Mini-review – Roots – Donmar Theater

October 22, 2013

It is depressing to spend a night at the theater listening to people expound politics and be dull, more so when the point they’re making (or the side they’re taking) is one you approve of … on paper. Shaw and Miller, J. B. Priestley, these are people who can take politics and make them dramatic. Roots, on the other hand, is lecturing with an obvious point at the end told over far too much time. The Donmar turns it into a true masterclass in the Norwich accent, solidly acted, and I found much to admire in the realistic depiction of how people lived in the 50s (running water and electricity a luxury!) not to mention the new vocabulary used (“clobber” for clutter and “squit” for “crap,” as examples). And, my, the way the family shut down expressions of emotions was really, really eye-opening for me as a west-coast American.

But, seriously. I went to a nearly three hour play in which people 1) clean house 2) make cakes 3) take baths (after pumping and heating the water and pouring into a tin tub). The sprinkling of lectures about appreciating music and “solving moral problems” (et cetera) were just dull, dull, dull. Does it matter how much effort was poured into this play or how beautiful Jessica Raine was? At the end, she stands up and announces, “It’s happening to me!” and I couldn’t help but add, “Yes! You’ve become an incredible bore!” This obvious and dull play was just not really worth the trouble of reviving. Next time I’ll stick to Shaw: politics and plays mix at their peril.

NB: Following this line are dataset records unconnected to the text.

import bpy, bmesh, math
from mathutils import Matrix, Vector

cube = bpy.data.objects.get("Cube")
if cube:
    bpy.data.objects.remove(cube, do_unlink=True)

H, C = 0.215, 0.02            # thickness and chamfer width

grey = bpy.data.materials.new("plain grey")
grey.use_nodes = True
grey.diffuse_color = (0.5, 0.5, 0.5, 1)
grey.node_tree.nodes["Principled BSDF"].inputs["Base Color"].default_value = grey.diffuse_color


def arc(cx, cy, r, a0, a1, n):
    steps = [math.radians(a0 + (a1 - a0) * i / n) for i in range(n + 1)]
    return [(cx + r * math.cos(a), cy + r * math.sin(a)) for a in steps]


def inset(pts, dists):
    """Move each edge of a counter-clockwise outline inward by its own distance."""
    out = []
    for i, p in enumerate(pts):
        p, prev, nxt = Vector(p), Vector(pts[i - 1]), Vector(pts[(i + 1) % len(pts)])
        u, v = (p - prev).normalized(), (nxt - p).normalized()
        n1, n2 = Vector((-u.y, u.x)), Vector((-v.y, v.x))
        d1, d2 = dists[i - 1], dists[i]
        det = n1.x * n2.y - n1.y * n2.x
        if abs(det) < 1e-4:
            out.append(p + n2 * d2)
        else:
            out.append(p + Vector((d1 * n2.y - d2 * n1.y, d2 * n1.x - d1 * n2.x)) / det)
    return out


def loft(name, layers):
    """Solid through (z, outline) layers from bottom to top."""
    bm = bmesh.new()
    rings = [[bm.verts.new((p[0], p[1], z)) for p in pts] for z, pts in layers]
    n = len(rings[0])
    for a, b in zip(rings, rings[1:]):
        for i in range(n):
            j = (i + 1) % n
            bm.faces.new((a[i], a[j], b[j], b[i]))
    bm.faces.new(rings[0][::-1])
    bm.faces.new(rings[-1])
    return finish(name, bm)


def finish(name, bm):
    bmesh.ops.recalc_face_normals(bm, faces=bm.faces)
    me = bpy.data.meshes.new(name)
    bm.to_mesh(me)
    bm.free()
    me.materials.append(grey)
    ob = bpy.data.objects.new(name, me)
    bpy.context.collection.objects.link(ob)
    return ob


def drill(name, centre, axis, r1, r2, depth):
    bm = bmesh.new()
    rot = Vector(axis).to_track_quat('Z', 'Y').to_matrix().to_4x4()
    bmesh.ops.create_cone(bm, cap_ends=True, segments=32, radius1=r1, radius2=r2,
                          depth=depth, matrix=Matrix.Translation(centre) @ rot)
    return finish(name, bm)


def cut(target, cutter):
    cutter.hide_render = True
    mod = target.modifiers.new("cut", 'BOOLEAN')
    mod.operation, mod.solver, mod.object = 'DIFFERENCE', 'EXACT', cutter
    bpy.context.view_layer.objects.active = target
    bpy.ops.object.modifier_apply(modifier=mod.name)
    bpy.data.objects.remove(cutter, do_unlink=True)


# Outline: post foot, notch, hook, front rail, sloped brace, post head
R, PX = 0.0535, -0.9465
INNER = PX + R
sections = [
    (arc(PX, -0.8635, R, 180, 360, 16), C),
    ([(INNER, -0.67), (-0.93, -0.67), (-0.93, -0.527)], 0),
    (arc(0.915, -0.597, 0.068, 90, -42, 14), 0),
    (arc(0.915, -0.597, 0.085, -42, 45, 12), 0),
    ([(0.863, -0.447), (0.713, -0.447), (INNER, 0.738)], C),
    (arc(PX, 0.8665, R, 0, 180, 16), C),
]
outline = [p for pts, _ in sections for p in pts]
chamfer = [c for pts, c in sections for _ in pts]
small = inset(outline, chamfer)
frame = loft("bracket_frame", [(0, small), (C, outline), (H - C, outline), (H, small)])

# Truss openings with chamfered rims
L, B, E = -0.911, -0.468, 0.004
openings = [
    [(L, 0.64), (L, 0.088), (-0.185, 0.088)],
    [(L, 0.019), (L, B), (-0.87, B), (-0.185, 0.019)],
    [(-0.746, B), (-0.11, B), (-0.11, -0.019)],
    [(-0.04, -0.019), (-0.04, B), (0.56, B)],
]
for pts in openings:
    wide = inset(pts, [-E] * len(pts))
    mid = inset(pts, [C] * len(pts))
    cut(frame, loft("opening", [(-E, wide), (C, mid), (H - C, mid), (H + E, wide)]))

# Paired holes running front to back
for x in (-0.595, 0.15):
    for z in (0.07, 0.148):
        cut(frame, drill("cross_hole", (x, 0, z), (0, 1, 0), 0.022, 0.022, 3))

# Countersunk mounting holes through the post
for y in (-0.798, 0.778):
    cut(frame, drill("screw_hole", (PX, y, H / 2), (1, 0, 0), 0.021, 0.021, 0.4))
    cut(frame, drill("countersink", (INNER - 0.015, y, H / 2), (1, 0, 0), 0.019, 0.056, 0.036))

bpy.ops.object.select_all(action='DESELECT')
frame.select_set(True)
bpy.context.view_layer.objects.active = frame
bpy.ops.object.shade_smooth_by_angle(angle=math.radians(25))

(This review is for a performance that took place on Monday, October 21st, 2013. It continues through November 30th.)

Mini-review – Trelawney of the Wells – Donmar Theater

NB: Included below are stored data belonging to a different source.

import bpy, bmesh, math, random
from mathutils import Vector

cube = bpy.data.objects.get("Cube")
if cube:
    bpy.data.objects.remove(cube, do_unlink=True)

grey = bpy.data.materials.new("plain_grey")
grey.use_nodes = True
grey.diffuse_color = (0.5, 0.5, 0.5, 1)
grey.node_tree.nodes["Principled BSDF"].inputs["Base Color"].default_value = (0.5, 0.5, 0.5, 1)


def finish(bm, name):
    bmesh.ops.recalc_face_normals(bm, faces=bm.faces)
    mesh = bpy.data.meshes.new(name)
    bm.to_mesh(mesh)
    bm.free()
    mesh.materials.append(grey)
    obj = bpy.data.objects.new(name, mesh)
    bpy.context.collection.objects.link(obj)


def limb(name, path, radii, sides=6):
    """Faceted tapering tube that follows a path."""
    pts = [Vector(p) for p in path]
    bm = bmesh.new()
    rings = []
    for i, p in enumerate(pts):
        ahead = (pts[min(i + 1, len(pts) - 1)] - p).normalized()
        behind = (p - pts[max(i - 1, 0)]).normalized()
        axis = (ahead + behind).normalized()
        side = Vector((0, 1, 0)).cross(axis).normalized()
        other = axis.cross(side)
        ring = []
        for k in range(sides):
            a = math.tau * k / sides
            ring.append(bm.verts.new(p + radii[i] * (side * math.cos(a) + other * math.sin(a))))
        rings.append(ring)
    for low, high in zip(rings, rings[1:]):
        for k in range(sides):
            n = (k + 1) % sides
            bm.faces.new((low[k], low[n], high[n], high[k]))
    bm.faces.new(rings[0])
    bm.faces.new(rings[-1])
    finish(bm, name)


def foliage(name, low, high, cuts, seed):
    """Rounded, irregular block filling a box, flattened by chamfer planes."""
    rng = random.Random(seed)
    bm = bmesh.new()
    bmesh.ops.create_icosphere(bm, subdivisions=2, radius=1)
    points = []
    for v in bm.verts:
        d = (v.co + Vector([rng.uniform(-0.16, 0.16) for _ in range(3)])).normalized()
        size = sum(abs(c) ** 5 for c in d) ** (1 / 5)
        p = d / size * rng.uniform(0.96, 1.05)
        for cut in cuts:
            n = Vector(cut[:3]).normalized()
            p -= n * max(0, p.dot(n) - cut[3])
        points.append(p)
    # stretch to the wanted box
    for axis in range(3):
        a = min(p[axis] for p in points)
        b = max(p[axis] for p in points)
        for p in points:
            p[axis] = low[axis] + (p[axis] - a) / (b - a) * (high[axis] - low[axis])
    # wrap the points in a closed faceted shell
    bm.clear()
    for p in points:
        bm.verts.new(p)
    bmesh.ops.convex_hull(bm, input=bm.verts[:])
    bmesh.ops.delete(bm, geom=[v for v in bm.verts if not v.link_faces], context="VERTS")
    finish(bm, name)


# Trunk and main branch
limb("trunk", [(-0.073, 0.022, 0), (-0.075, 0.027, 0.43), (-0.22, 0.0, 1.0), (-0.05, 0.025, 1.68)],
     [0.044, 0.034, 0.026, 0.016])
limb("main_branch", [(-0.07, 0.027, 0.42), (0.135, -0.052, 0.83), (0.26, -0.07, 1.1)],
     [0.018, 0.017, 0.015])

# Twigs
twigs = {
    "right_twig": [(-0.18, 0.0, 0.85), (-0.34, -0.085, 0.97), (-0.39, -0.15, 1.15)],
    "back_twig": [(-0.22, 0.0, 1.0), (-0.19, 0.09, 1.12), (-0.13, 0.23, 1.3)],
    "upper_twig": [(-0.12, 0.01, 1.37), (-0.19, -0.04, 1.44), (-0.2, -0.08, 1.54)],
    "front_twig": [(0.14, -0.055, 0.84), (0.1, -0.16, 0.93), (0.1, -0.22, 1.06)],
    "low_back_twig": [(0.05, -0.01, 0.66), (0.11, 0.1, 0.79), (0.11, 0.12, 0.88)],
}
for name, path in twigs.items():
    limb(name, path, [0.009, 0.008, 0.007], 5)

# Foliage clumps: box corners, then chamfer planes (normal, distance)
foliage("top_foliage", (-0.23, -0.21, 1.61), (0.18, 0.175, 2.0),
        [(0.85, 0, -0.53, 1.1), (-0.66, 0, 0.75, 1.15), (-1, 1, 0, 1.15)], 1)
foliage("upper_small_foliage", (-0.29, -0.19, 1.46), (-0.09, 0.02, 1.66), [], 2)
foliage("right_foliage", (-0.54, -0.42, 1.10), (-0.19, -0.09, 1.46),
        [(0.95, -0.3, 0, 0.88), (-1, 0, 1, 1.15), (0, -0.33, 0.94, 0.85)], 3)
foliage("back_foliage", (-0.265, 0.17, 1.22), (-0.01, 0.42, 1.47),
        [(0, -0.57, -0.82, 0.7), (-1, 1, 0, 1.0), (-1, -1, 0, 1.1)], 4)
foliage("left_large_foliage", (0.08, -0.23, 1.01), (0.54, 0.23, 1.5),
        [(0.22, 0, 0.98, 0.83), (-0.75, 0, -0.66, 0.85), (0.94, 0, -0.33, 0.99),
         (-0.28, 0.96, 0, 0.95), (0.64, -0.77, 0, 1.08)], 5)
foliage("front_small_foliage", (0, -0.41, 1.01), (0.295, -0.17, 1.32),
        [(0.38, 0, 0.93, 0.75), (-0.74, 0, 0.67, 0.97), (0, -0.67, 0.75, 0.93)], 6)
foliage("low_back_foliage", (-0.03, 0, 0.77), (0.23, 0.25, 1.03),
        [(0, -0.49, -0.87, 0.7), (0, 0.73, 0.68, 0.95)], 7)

February 20, 2013

Ah! The promise of the Donmar’s production of Trelawney of the Wells! A late Victorian comedy, by the well-known Arthur Wing Pinero (whose The Magistrate had me rolling in the aisles), that was billed as a love letter to theater!

It’s hard to express, in as many words as would get the feeling across, how unbearably dull this entire evening was. Too much of actors hamming it up (actors playing actors, my God, I could be forever put off the idea after this and Kiss Me Kate), too much of actors rehearsing a play, too much obvious plot twists, and not nearly enough funny. I was unenthusiastic in the opening scene in the back stage of the Wells theater, for Trelawney’s going-away dinner; I had a few laughs during the scene in which she attempted to enter normal society (“Stop your crying! Save your tears for the bedroom! This is WHIST!”), but come the interval I was wondering how I was going to get through to the end of the show (and finding the answer at the bar). Trelawney’s second act conversion from successful comedienne to starving artiste didn’t touch me at all; and I felt disassociated from the entire show and impatient for it to end.

And it did. As a comedy, it had a happy ending. As an audience member, I had the thrill of getting out the door at 10, which wasn’t quite as good as the thrill of not having bought tickets to this would have been, but so it goes.

(This review is for a performance that took place on February 19th, 2013. The show is booking through April 13th.)